Work task: Go to the line holding "rings.append(ring)" in the entries below and write out exactly every line down to and including the line holding "a = math.radians(22 + 120 * k)".

[Collected data]
========
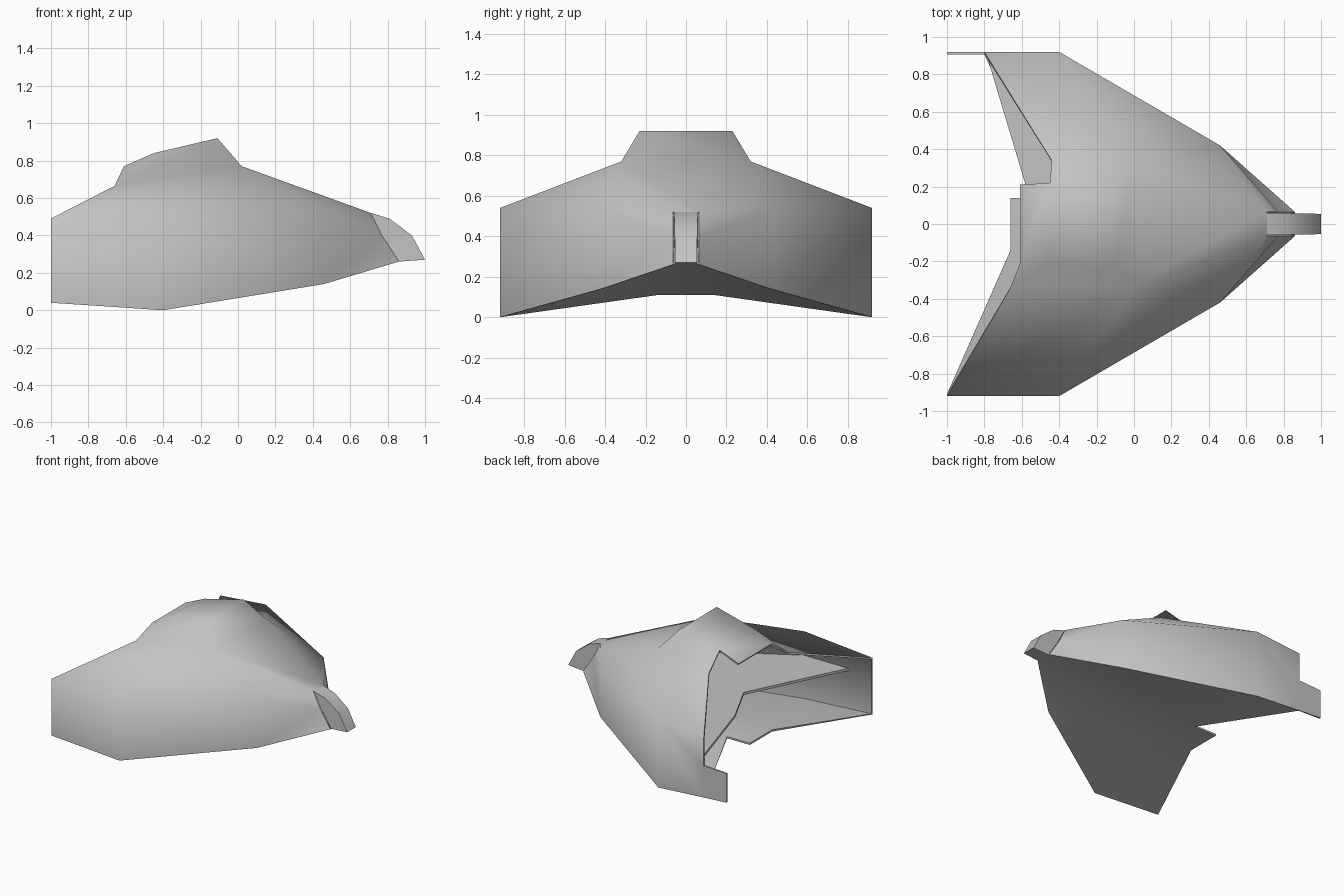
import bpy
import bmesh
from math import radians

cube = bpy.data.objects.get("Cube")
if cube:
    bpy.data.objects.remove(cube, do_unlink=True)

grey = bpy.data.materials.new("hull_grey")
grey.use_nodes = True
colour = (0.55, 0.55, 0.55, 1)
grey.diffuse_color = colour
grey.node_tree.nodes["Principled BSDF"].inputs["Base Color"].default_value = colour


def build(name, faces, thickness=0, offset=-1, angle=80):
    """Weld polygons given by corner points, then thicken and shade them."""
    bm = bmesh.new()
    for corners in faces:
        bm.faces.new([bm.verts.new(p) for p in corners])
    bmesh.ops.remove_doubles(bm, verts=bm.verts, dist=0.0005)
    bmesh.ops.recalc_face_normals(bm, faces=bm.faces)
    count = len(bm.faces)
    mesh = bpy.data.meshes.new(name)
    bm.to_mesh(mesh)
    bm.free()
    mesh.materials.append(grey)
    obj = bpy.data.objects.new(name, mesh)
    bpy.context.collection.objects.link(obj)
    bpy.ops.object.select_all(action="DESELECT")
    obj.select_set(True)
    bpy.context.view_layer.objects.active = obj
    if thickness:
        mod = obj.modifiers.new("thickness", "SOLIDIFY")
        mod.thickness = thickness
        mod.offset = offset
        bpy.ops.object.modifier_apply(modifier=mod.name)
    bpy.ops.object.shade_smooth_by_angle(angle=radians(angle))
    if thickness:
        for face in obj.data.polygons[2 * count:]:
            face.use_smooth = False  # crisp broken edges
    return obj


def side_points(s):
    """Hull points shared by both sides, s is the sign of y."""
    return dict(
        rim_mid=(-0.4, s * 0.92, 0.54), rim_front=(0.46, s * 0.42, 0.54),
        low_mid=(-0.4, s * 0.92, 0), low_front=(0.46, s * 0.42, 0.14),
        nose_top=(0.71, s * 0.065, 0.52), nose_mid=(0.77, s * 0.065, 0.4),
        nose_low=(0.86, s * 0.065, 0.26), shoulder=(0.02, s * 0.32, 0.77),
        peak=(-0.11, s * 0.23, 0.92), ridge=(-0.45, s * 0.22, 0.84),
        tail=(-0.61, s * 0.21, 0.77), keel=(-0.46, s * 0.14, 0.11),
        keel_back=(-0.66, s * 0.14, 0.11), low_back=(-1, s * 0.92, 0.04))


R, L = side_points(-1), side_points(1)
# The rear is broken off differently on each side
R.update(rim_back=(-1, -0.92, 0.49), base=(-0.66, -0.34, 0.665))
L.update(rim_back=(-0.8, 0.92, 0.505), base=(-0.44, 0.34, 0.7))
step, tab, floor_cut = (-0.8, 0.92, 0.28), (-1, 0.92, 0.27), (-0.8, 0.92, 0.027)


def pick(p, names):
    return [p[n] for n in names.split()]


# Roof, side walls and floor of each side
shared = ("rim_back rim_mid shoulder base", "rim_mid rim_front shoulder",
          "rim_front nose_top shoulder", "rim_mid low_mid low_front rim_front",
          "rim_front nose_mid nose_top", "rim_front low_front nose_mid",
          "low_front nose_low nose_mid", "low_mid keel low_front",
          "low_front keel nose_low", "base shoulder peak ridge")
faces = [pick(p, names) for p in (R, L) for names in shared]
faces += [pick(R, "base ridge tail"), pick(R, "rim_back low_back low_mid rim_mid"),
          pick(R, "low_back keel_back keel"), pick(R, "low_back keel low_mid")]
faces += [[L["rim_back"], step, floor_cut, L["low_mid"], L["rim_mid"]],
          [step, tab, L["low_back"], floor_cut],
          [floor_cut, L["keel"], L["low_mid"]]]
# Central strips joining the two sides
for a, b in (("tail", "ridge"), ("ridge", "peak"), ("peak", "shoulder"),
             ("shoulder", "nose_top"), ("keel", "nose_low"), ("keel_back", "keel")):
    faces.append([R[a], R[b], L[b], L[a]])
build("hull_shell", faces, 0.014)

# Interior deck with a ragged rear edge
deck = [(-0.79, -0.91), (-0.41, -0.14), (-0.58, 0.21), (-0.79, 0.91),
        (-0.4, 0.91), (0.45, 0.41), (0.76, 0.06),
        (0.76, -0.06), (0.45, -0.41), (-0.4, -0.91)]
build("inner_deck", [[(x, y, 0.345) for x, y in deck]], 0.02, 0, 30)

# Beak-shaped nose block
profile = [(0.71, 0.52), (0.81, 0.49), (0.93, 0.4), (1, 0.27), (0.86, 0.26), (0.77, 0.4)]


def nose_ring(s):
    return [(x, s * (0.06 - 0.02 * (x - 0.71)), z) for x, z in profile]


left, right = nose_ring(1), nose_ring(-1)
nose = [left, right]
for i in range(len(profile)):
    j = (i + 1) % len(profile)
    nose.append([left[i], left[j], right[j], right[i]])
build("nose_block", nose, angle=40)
========
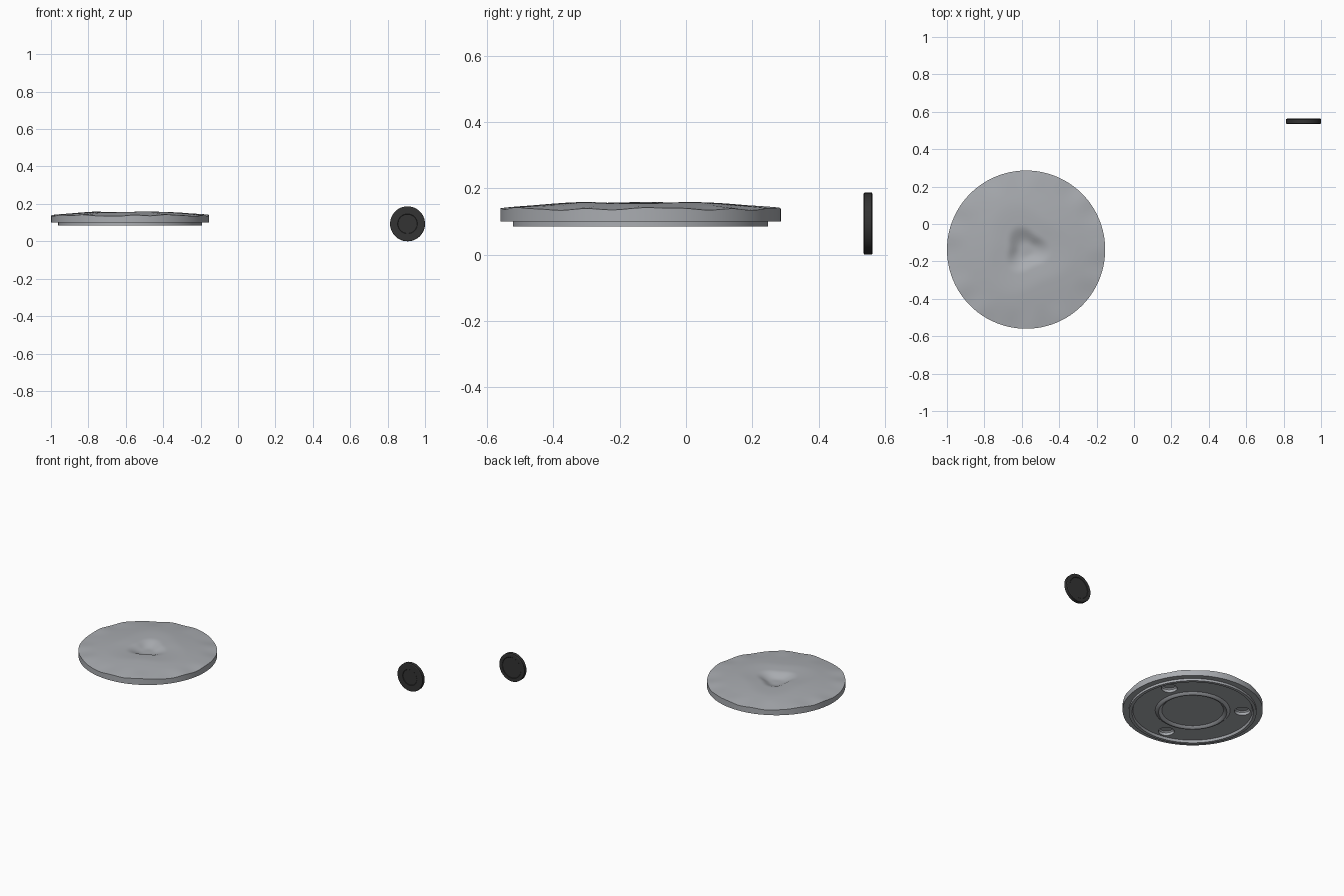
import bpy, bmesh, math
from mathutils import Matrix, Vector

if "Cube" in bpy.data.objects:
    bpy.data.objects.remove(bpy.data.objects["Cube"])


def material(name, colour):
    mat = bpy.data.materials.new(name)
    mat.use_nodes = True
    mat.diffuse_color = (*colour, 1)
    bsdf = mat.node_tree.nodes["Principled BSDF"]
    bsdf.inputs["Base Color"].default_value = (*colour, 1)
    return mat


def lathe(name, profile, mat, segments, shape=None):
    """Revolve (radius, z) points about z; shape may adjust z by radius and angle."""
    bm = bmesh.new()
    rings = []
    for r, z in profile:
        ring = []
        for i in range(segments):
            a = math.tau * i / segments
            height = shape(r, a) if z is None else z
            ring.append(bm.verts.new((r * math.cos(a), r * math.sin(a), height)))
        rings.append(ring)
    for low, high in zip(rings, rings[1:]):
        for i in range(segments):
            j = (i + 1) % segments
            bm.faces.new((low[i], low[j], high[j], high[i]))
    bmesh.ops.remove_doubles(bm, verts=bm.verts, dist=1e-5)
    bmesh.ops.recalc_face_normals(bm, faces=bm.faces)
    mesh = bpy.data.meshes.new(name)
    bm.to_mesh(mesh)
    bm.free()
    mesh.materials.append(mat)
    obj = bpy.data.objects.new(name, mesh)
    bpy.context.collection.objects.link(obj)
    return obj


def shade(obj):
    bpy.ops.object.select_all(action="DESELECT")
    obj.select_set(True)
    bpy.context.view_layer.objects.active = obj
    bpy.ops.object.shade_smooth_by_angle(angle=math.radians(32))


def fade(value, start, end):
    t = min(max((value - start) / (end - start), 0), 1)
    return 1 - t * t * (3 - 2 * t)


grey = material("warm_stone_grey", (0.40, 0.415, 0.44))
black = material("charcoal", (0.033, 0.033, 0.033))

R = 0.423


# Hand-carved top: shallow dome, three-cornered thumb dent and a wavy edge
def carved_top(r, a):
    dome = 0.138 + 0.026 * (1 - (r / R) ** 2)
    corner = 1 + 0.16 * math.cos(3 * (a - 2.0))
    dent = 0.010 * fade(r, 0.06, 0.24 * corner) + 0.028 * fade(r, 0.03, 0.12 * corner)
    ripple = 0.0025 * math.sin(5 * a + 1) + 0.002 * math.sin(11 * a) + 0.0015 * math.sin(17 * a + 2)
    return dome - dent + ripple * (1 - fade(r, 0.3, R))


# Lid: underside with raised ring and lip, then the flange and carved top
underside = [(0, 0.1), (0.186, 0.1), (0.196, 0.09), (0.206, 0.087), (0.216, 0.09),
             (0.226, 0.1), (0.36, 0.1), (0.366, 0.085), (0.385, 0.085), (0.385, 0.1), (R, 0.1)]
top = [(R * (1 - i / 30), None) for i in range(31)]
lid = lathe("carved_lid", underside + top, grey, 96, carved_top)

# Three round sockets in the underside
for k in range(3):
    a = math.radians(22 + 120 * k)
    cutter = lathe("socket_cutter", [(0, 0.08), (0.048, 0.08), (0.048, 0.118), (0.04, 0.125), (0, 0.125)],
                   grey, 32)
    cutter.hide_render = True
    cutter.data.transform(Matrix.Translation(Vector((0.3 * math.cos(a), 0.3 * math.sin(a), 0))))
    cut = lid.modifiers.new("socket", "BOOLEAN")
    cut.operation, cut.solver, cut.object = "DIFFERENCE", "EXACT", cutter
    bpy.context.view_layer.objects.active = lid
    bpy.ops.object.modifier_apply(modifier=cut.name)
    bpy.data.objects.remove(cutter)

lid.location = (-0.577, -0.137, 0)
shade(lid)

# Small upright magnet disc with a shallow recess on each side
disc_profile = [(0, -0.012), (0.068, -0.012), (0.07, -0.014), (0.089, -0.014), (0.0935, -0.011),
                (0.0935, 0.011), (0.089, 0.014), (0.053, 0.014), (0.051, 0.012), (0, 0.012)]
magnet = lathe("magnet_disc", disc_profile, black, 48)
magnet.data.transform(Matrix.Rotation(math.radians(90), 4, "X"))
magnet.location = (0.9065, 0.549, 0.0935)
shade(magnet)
========
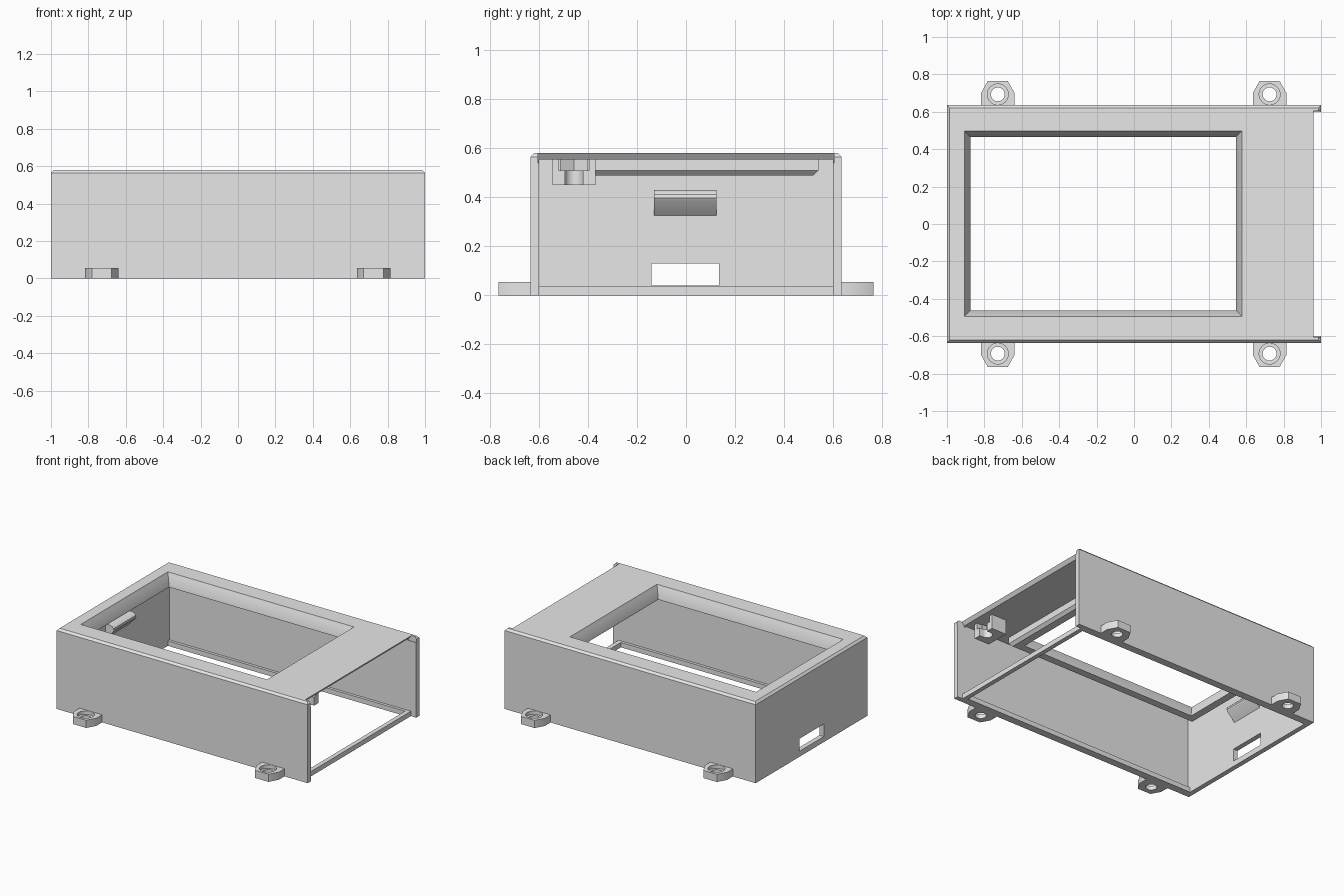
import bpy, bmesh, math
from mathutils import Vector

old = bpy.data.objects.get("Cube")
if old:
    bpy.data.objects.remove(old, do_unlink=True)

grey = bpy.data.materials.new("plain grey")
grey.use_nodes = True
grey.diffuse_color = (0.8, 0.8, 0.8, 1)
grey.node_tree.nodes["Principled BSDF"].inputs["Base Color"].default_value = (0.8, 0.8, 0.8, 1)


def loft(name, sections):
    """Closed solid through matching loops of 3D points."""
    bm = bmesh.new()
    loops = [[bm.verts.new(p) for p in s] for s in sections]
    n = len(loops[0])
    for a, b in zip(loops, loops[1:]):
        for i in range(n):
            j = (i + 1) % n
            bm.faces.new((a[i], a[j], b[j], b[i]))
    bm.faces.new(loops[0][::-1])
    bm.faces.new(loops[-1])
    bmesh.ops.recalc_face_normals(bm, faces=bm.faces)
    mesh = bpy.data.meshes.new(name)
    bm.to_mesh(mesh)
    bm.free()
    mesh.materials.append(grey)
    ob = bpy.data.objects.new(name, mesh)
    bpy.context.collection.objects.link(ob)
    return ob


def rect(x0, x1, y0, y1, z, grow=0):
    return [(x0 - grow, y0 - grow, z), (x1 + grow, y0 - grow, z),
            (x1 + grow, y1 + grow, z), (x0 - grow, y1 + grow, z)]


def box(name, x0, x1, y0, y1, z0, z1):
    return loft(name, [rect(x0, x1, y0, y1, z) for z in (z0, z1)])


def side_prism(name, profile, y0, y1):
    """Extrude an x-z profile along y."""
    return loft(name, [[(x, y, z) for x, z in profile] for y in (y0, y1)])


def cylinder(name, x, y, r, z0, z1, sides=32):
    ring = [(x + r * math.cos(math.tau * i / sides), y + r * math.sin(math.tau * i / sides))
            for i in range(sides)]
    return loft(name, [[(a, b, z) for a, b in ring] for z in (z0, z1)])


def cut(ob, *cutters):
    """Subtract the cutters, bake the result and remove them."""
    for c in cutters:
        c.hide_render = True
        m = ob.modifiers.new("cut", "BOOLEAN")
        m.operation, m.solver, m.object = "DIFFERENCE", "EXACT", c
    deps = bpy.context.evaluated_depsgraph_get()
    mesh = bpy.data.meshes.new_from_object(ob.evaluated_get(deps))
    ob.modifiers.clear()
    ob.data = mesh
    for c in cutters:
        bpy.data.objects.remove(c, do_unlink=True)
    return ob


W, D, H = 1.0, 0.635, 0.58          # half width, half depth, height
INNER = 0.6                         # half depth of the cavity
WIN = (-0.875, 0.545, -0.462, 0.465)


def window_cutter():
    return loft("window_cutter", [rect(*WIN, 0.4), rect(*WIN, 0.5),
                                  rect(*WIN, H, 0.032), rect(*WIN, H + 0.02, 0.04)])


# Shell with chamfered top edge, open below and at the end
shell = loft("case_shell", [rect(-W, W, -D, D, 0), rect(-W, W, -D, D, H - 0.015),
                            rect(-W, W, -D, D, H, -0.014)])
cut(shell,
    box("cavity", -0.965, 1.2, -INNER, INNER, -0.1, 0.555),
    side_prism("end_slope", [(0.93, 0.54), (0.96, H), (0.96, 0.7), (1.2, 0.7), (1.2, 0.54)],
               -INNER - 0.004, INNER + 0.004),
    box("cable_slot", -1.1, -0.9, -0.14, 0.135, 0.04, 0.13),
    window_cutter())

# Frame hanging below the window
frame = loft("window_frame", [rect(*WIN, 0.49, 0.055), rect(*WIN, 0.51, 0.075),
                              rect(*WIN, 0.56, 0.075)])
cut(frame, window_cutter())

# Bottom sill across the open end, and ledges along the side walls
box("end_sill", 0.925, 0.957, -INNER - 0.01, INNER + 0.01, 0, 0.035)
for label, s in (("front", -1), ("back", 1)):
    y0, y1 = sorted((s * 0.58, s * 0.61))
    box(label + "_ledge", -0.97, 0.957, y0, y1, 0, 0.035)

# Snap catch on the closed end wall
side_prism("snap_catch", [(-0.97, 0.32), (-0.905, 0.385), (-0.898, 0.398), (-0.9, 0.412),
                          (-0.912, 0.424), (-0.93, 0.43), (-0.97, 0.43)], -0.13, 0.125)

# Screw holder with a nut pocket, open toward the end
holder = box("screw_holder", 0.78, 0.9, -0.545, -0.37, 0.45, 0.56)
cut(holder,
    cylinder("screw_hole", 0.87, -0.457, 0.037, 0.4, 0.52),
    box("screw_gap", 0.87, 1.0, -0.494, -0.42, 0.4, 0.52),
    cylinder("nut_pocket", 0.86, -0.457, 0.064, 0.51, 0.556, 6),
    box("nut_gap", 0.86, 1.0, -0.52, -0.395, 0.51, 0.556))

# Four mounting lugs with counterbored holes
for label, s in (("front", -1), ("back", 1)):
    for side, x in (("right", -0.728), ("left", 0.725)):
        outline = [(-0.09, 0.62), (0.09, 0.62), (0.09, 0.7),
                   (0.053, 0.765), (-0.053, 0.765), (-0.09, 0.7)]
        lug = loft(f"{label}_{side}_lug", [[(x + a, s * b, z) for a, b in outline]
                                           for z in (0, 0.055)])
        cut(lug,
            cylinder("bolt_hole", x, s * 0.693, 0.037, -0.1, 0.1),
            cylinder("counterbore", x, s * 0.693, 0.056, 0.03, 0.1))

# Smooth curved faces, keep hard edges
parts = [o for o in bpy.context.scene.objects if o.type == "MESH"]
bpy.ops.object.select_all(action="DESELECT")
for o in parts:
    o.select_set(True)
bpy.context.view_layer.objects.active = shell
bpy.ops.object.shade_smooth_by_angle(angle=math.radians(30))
========
Output of the task:
        rings.append(ring)
    for low, high in zip(rings, rings[1:]):
        for i in range(segments):
            j = (i + 1) % segments
            bm.faces.new((low[i], low[j], high[j], high[i]))
    bmesh.ops.remove_doubles(bm, verts=bm.verts, dist=1e-5)
    bmesh.ops.recalc_face_normals(bm, faces=bm.faces)
    mesh = bpy.data.meshes.new(name)
    bm.to_mesh(mesh)
    bm.free()
    mesh.materials.append(mat)
    obj = bpy.data.objects.new(name, mesh)
    bpy.context.collection.objects.link(obj)
    return obj


def shade(obj):
    bpy.ops.object.select_all(action="DESELECT")
    obj.select_set(True)
    bpy.context.view_layer.objects.active = obj
    bpy.ops.object.shade_smooth_by_angle(angle=math.radians(32))


def fade(value, start, end):
    t = min(max((value - start) / (end - start), 0), 1)
    return 1 - t * t * (3 - 2 * t)


grey = material("warm_stone_grey", (0.40, 0.415, 0.44))
black = material("charcoal", (0.033, 0.033, 0.033))

R = 0.423


# Hand-carved top: shallow dome, three-cornered thumb dent and a wavy edge
def carved_top(r, a):
    dome = 0.138 + 0.026 * (1 - (r / R) ** 2)
    corner = 1 + 0.16 * math.cos(3 * (a - 2.0))
    dent = 0.010 * fade(r, 0.06, 0.24 * corner) + 0.028 * fade(r, 0.03, 0.12 * corner)
    ripple = 0.0025 * math.sin(5 * a + 1) + 0.002 * math.sin(11 * a) + 0.0015 * math.sin(17 * a + 2)
    return dome - dent + ripple * (1 - fade(r, 0.3, R))


# Lid: underside with raised ring and lip, then the flange and carved top
underside = [(0, 0.1), (0.186, 0.1), (0.196, 0.09), (0.206, 0.087), (0.216, 0.09),
             (0.226, 0.1), (0.36, 0.1), (0.366, 0.085), (0.385, 0.085), (0.385, 0.1), (R, 0.1)]
top = [(R * (1 - i / 30), None) for i in range(31)]
lid = lathe("carved_lid", underside + top, grey, 96, carved_top)

# Three round sockets in the underside
for k in range(3):
    a = math.radians(22 + 120 * k)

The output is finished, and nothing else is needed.